While the issue of Sin may not be as easily solved as discovering that an evil blob can be stopped if it is frozen (which is what Steve Andrews discovers in the movie), Scripture teaches that God the Father has “stopped sin” in two ways. The first and merely temporary solution to this problem occurred in the Garden of Eden (Gen. 3:21) and continued with the sacrificial system whereupon the blood of an innocent animal temporarily stopped the deserved punishment for the evil of sin (Lev. 17:10-11). But just as a supermarket coupon is only good for a limited time, so too, the sacrificial system was limited. To permanently remove the stigma of sin, God had to “cover it” in the eternal sense. Enter Jesus Christ, God’s Son, who offers Himself as a sacrifice to cover the eternal damage of sin. As a man, He is akin to those who should pay the penalty. As God He is eternal and therefore permanently removes the penalty which should have been placed upon humankind.
There is no episode in Israel’s history that demonstrates the effects of sin more dramatically than the Exodus. Moses approaches Pharaoh ten times on behalf of the people. But each request to release the Israelites is denied and with each denial comes judgment in the form of a plague upon the Egyptians.
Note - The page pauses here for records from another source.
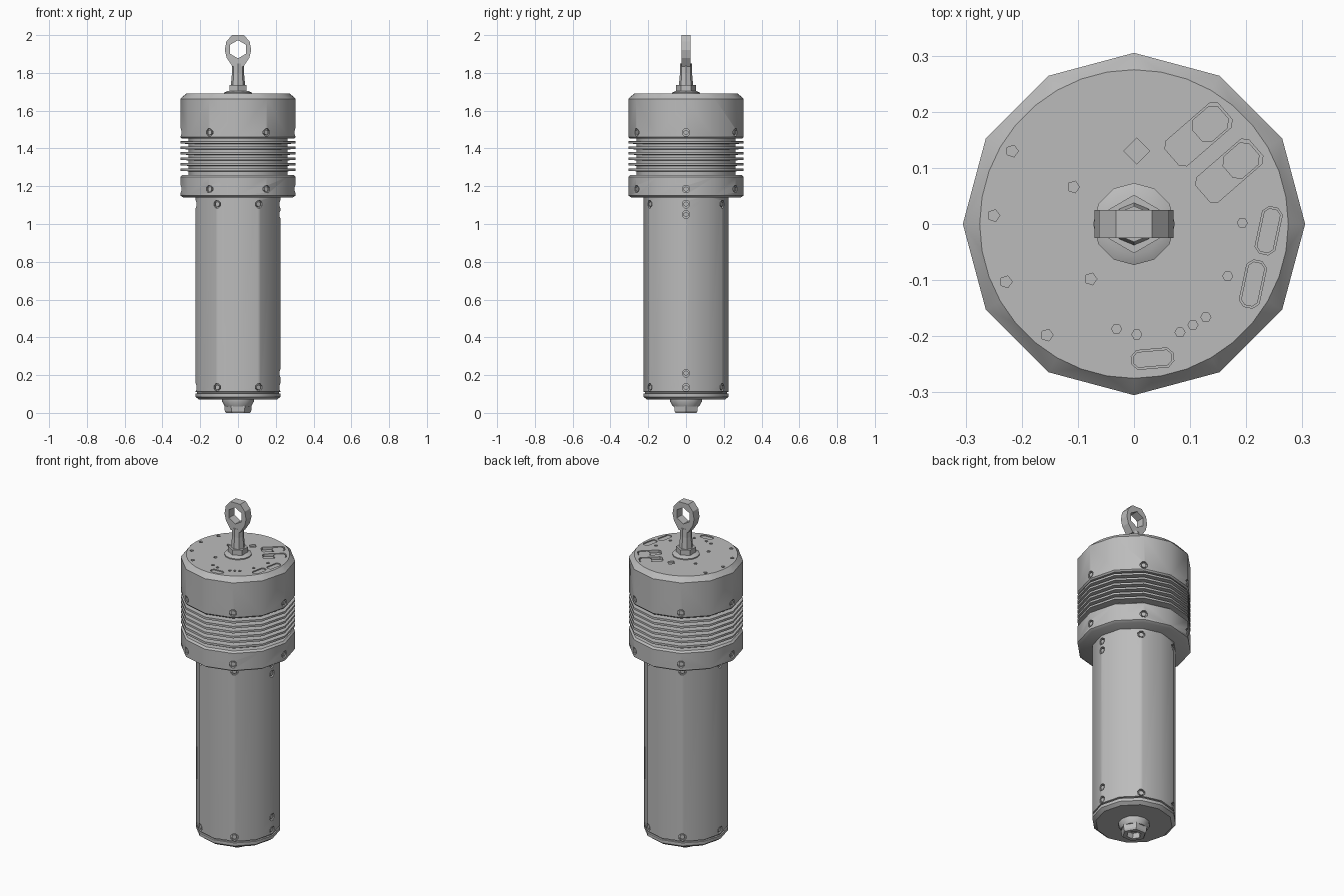
import bpy, bmesh, math
from mathutils import Matrix, Vector

if "Cube" in bpy.data.objects:
    bpy.data.objects.remove(bpy.data.objects["Cube"])

metal = bpy.data.materials.new("plain_grey_metal")
metal.use_nodes = True
metal.diffuse_color = (0.5, 0.5, 0.5, 1)
metal.node_tree.nodes["Principled BSDF"].inputs["Base Color"].default_value = (0.5, 0.5, 0.5, 1)


def make(bm, name):
    bmesh.ops.recalc_face_normals(bm, faces=bm.faces)
    mesh = bpy.data.meshes.new(name)
    bm.to_mesh(mesh)
    bm.free()
    mesh.materials.append(metal)
    ob = bpy.data.objects.new(name, mesh)
    bpy.context.collection.objects.link(ob)
    return ob


def select(ob):
    bpy.ops.object.select_all(action='DESELECT')
    ob.select_set(True)
    bpy.context.view_layer.objects.active = ob


def smooth(ob):
    select(ob)
    bpy.ops.object.shade_smooth_by_angle(angle=math.radians(35))


def circle(r, n, turn=0):
    return [(r * math.cos(math.tau * i / n + turn), r * math.sin(math.tau * i / n + turn))
            for i in range(n)]


def lathe(name, profile, n=12):
    bm = bmesh.new()
    rings = [[bm.verts.new((x, y, z)) for x, y in circle(r, n)] for r, z in profile]
    for a, b in zip(rings, rings[1:]):
        for i in range(n):
            j = (i + 1) % n
            bm.faces.new((a[i], a[j], b[j], b[i]))
    bm.faces.new(rings[0])
    bm.faces.new(rings[-1])
    return make(bm, name)


def prism(bm, outline, low, high, matrix):
    a = [bm.verts.new(matrix @ Vector((x, y, low))) for x, y in outline]
    b = [bm.verts.new(matrix @ Vector((x, y, high))) for x, y in outline]
    bm.faces.new(a[::-1])
    bm.faces.new(b)
    for i in range(len(a)):
        j = (i + 1) % len(a)
        bm.faces.new((a[i], a[j], b[j], b[i]))


def rounded(w, h, c):
    # Rectangle with clipped corners
    w, h = w / 2, h / 2
    return [(w - c, -h), (w, c - h), (w, h - c), (w - c, h),
            (c - w, h), (-w, h - c), (-w, c - h), (c - w, -h)]


def cut(ob, bm):
    cutter = make(bm, "cutter")
    cutter.hide_render = True
    mod = ob.modifiers.new("cut", 'BOOLEAN')
    mod.object = cutter
    mod.operation = 'DIFFERENCE'
    mod.solver = 'EXACT'
    select(ob)
    bpy.ops.object.modifier_apply(modifier=mod.name)
    bpy.data.objects.remove(cutter)


def spots(radius, heights):
    for z in heights:
        for i in range(6):
            yield radius, math.tau * i / 6, z


def screws(ob, name, places):
    # Countersunk holes with a small head inside each
    holes, heads = bmesh.new(), bmesh.new()
    for r, a, z in places:
        m = (Matrix.Rotation(a, 4, 'Z') @ Matrix.Translation((r, 0, z))
             @ Matrix.Rotation(math.pi / 2, 4, 'Y'))
        prism(holes, circle(.021, 8, .39), -.018, .02, m)
        prism(heads, circle(.014, 6), -.024, -.006, m)
    cut(ob, holes)
    make(heads, name)
    smooth(ob)


# Long lower body with grooved end cap
R, H = .225, .305
body = lathe("lower_body", [(.205, .07), (R, .085), (R, .103), (.216, .104),
                            (.216, .11), (R, .112), (R, 1.145)])
screws(body, "body_screws", list(spots(R, (.135, 1.105))) + [(R, 0, .21), (R, 0, 1.05)])

# Bottom fitting with hexagonal socket
smooth(lathe("bottom_collar", [(.07, .035), (.084, .06), (.084, .072)]))
lathe("bottom_fitting", [(.035, .03), (.04, 0), (.064, 0), (.07, .01), (.075, .06)], 6)

# Lower flange of the head
flange = lathe("head_flange", [(.29, 1.14), (H, 1.15), (H, 1.25), (.295, 1.26)])
screws(flange, "flange_screws", spots(H, (1.185,)))

# Cooling fins on a narrower core
profile = [(.262, 1.255)]
for i in range(6):
    z = 1.279 + i * .029
    profile += [(.262, z), (H, z + .002), (H, z + .014), (.262, z + .016)]
smooth(lathe("cooling_fins", profile + [(.262, 1.46)]))

# Head cap, faceted side flowing into a rounder top
bm = bmesh.new()
for r, z, n in ((.297, 1.452, 12), (H, 1.46, 12), (H, 1.663, 12), (.275, 1.69, 36)):
    for x, y in circle(r, n):
        bm.verts.new((x, y, z))
bmesh.ops.convex_hull(bm, input=bm.verts)
bmesh.ops.dissolve_limit(bm, angle_limit=.01, verts=bm.verts, edges=bm.edges)
cap = make(bm, "head_cap")

# Ports and small holes in the top
TOP = 1.69
bm = bmesh.new()
plugs = bmesh.new()
ports = [(.115, .16, .125, .058, 41), (.17, .095, .125, .058, 41),
         (.24, -.012, .036, .085, -12), (.212, -.107, .036, .085, -12),
         (.033, -.24, .075, .034, 5)]
for i, (x, y, w, h, turn) in enumerate(ports):
    m = Matrix.Translation((x, y, TOP)) @ Matrix.Rotation(math.radians(turn), 4, 'Z')
    prism(bm, rounded(w, h, .01), -.016, .02, m)
    if i < 2:
        prism(plugs, rounded(w * .5, h - .006, .012), -.018, -.003,
              m @ Matrix.Translation((w * .22, 0, 0)))
    else:
        prism(plugs, rounded(w - .006, h - .006, .008), -.018, -.004, m)
pin_holes = [(.193, .002), (.167, -.093), (-.031, -.187), (.005, -.197),
             (.082, -.193), (.105, -.18), (.128, -.166)]
side_holes = [(-.217, .13), (-.25, .015), (-.228, -.103), (-.155, -.198),
              (-.108, .066), (-.077, -.098)]
for places, r, n in ((pin_holes, .009, 6), (side_holes, .011, 5), ([(.005, .13)], .023, 4)):
    for x, y in places:
        prism(bm, circle(r, n), -.01, .02, Matrix.Translation((x, y, TOP)))
cut(cap, bm)
make(plugs, "port_plugs")
screws(cap, "cap_screws", spots(H, (1.485,)))

# Lifting eye: washer, nut, shank and ring
smooth(lathe("eye_washer", [(.073, 1.688), (.073, 1.696), (.055, 1.705)]))
bm = bmesh.new()
prism(bm, circle(.052, 6, math.pi / 6), 1.70, 1.735, Matrix())
make(bm, "eye_nut")
lathe("eye_shank", [(.038, 1.73), (.032, 1.80), (.032, 1.85)], 8)

upright = Matrix.Translation((0, 0, 1.925)) @ Matrix.Rotation(math.pi / 2, 4, 'X')
half = [(.032, .075), (.062, .04), (.07, -.005), (.06, -.045), (.03, -.09)]
bm = bmesh.new()
prism(bm, half + [(-x, y) for x, y in reversed(half)], -.025, .025, upright)
ring = make(bm, "eye_ring")
bm = bmesh.new()
prism(bm, circle(.048, 6, math.pi / 6), -.05, .05, upright)
cut(ring, bm)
The tenth and final plague is the most devastating. The Israelites are commanded to take a lamb, kill it and spread the blood across the lintel and on the doorposts of their homes. They are then to cook the meat, eat it with their sandals on being ready to leave at any moment. Release from their bondage came at a high price- the death of the first born in each Egyptian family including Pharaoh’s. And with each following year that great and terrible night is remembered through the celebration of Passover; the night when the Lord passed over the homes which bore blood on their doors, but judged those which did not have it.
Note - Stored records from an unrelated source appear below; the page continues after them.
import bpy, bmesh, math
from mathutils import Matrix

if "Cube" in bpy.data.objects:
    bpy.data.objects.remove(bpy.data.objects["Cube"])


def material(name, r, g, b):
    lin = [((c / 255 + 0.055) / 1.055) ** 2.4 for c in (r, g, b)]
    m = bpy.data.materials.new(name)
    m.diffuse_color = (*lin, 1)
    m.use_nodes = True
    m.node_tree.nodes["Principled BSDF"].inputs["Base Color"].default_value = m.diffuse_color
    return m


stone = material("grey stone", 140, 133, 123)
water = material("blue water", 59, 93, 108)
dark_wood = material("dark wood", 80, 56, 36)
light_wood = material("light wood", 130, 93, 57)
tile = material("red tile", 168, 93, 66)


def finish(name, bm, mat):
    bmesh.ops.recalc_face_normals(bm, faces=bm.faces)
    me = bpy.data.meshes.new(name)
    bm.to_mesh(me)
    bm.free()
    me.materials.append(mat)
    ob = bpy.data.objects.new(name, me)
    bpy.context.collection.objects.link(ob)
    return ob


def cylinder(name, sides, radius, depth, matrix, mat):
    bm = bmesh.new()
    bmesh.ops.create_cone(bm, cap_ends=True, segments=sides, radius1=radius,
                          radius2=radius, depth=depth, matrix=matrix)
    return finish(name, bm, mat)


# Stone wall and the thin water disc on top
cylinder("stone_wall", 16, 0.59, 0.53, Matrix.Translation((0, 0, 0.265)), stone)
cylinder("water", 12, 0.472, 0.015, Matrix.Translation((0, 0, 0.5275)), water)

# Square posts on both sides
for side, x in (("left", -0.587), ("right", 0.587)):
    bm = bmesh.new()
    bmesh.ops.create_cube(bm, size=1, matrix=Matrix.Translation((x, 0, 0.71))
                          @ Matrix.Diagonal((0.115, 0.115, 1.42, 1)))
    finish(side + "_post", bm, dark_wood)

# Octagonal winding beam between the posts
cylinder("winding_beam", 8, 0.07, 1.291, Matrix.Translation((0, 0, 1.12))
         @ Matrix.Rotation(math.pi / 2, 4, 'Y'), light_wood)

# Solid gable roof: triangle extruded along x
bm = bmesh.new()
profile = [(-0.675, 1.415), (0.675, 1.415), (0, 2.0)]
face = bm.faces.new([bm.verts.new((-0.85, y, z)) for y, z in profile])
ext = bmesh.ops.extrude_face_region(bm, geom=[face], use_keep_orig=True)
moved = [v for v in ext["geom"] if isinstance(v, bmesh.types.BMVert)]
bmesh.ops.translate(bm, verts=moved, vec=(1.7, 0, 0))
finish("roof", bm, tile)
The imagery of sin and judgment is the backdrop of Paul’s instructions to the Corinthians in 1 Cor. 5. Paul is astounded to learn of a grossly immoral relationship within the church (1 Cor. 5:1-2). He is also shocked to learn that the incestuous couple has not been confronted about their relationship and continues to fellowship with the body of believers. Paul’s language may appear harsh to us saying that he has “judged” them and “decided to deliver such a one to Satan” (1 Cor. 5:3-5). It is important to understand the meaning behind these words from Paul’s perspective. The verb here means “to separate, distinguish, discriminate between good and evil, select and choose out the good”. In the New Testament this judgment involves forming or giving an opinion AFTER separating and considering the particulars in a case. In other words, this judgment is not prejudicial; it is a conclusion drawn from comparing God’s desires and commands against the reality of the situation. If those being considered are found lacking but refuse to repent, there is nothing that can be done to avoid the consequences of following sinful desires (other than pray!).
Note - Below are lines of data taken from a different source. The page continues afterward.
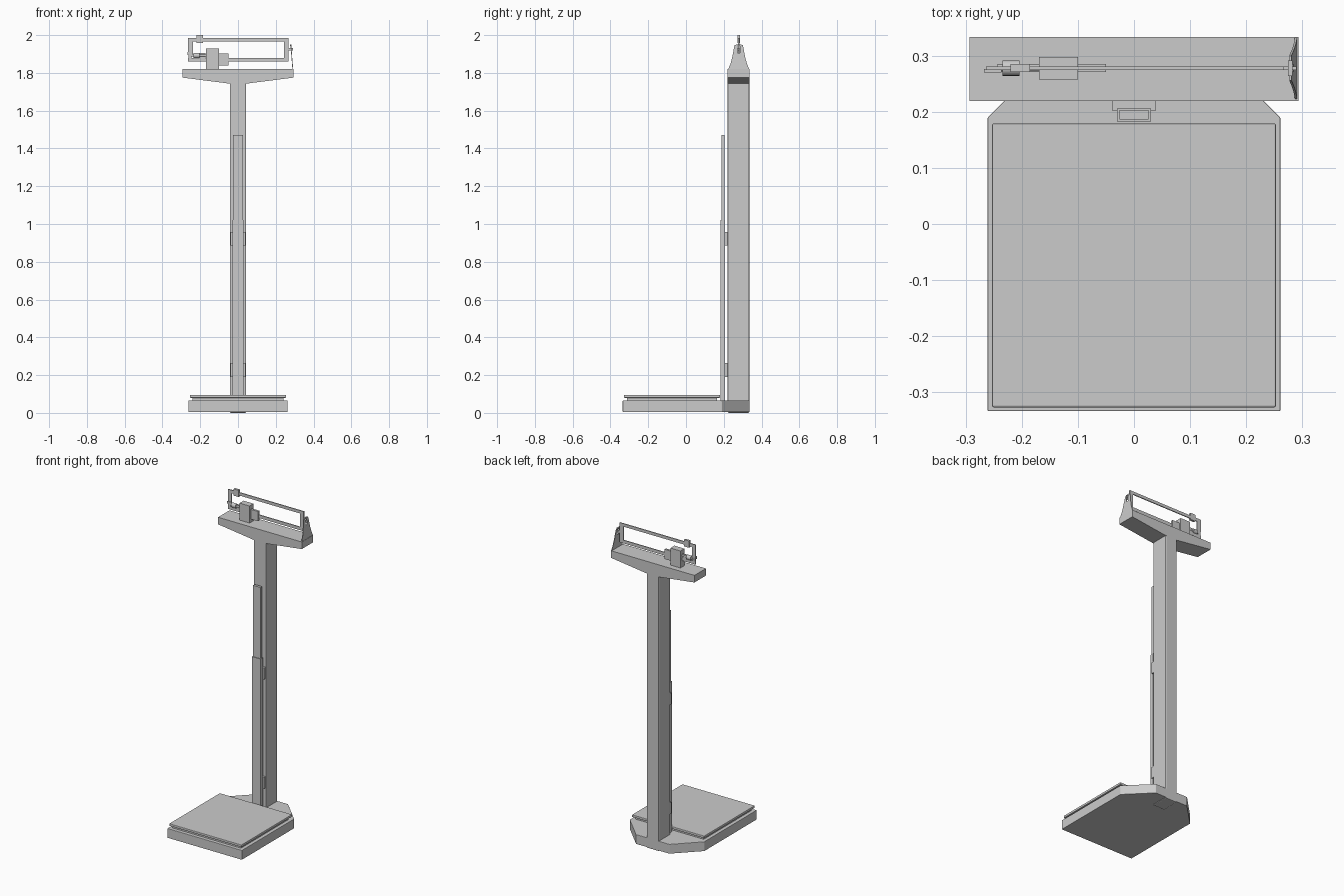
import bpy, bmesh, math
from mathutils import Vector

if "Cube" in bpy.data.objects:
    bpy.data.objects.remove(bpy.data.objects["Cube"])

YC = 0.279  # centre line of the column and the beam


def finish(name, bm, bevel=0.0, segs=2):
    bmesh.ops.recalc_face_normals(bm, faces=bm.faces)
    me = bpy.data.meshes.new(name)
    bm.to_mesh(me)
    bm.free()
    ob = bpy.data.objects.new(name, me)
    bpy.context.collection.objects.link(ob)
    if bevel:
        m = ob.modifiers.new("bevel", 'BEVEL')
        m.width, m.segments, m.limit_method = bevel, segs, 'ANGLE'
    return ob


def box(name, x, y, z, bevel=0.0):
    bm = bmesh.new()
    bmesh.ops.create_cube(bm, size=1)
    for v in bm.verts:
        v.co = [(a + b) / 2 + c * (b - a) for (a, b), c in zip((x, y, z), v.co)]
    return finish(name, bm, bevel)


def prism(name, pts, depth, bevel=0.0):
    """Extrude a closed outline of 3D points along the depth vector."""
    bm = bmesh.new()
    f = bm.faces.new([bm.verts.new(p) for p in pts])
    r = bmesh.ops.extrude_face_region(bm, geom=[f])
    bmesh.ops.translate(bm, vec=Vector(depth),
                        verts=[g for g in r["geom"] if isinstance(g, bmesh.types.BMVert)])
    return finish(name, bm, bevel)


def rod(name, x0, x1, r, z, y=YC):
    bpy.ops.mesh.primitive_cylinder_add(vertices=16, radius=r, depth=x1 - x0,
                                        location=((x0 + x1) / 2, y, z),
                                        rotation=(0, math.pi / 2, 0))
    ob = bpy.context.object
    ob.name = name
    bpy.ops.object.shade_smooth_by_angle()
    return ob


def mirrored(half):
    return half + [(-a, b) for a, b in reversed(half)]


# base with chamfered rear corners
outline = mirrored([(0.262, -0.335), (0.262, 0.19), (0.117, 0.335)])
prism("base", [(x, y, 0.005) for x, y in outline], (0, 0, 0.06), 0.002)

# weighing platform on an inset support
box("platform_support", (-0.24, 0.24), (-0.313, 0.165), (0.06, 0.082))
box("platform_plate", (-0.254, 0.254), (-0.328, 0.18), (0.08, 0.095), 0.003)

# column
box("column", (-0.043, 0.043), (0.22, 0.335), (0, 1.77), 0.006)

# height rod: outer sleeve, sliding inner bar and two brackets
box("height_rod_sleeve", (-0.03, 0.03), (0.183, 0.207), (0.06, 1.02))
box("height_rod_slider", (-0.026, 0.026), (0.187, 0.204), (1.0, 1.472))
for i, z in enumerate((0.19, 0.885)):
    box(f"rod_bracket_{i + 1}", (-0.039, 0.039), (0.203, 0.224), (z, z + 0.073))

# head with a tapered underside
head = mirrored([(0.294, 1.82), (0.294, 1.775), (0.043, 1.743)])
prism("head", [(x, 0.22, z) for x, z in head], (0, 0.115, 0))

# beam guide: flared plate leaning inwards, with a slot for the pointer
half = [(0.056, 1.818), (0.043, 1.85), (0.034, 1.885), (0.022, 1.947), (0.006, 1.947),
        (0.006, 1.905)]
lean = lambda z: 0.288 - (z - 1.82) * 0.08
prism("beam_guide", [(lean(z), YC + y, z) for y, z in mirrored(half)], (0.004, 0, 0))
box("beam_guide_cap", (0.276, 0.284), (YC - 0.014, YC + 0.014), (1.943, 1.951))

# beam frame
T = (YC - 0.003, YC + 0.003)
box("upper_beam", (-0.265, 0.268), T, (1.966, 1.985))
box("lower_beam", (-0.265, 0.268), T, (1.86, 1.88))
box("right_beam_post", (0.243, 0.268), T, (1.86, 1.985))
box("left_beam_post", (-0.265, -0.238), T, (1.905, 1.985))
box("left_beam_link", (-0.262, -0.245), T, (1.875, 1.91))
box("beam_pointer", (0.265, 0.291), T, (1.918, 1.932))

# balance weights and pivot
box("left_beam_bracket", (-0.268, -0.237), (0.271, 0.277), (1.895, 1.91))
rod("balance_screw", -0.245, -0.16, 0.006, 1.892)
rod("balance_nut", -0.235, -0.205, 0.014, 1.892)
box("balance_block", (-0.203, -0.172), T, (1.872, 1.905))
box("small_poise", (-0.221, -0.186), (YC - 0.007, YC + 0.007), (1.957, 2.0))
box("large_poise", (-0.17, -0.1), (YC - 0.02, YC + 0.02), (1.82, 1.928))
box("large_poise_block", (-0.1, -0.05), (YC - 0.007, YC + 0.007), (1.84, 1.902))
Left unchecked sin issues can multiply like The Blob. They begin as something quite small but expand to a catastrophic size rather quickly. Paul likens this to a lump of leaven which only needs to be a small piece in order to make the bread rise and it doesn’t take long for it to get to work (1 Cor. 5:6). This passage is not the only one which uses leaven to illustrate the insipidness of sin (Mt. 13:33; Lk. 13:21; Gal. 5:9). But Paul makes a significant connection as to why we should “get the leaven out”. It is because “Christ our Passover has been sacrificed” (1 Cor. 5:7). The redemption of Israel from Egypt was a costly one. By using the terminology of Passover to describe the sacrificial death of Christ, Paul demonstrates that our redemption from sin is just as costly, if not more so. Letting sin issues remain dominant in our life, or refusing to acknowledge and confront sinful behavior in the church body will have devastating consequences. Do we want to take Christ’s death so lightly? No, it is best to understand the truth of God’s commands, correctly discern the sin in our lives, and sincerely correct it (1 Cor. 5:7-8).
Ann H. LeFevre, M. Div.
Week of 4/17/2016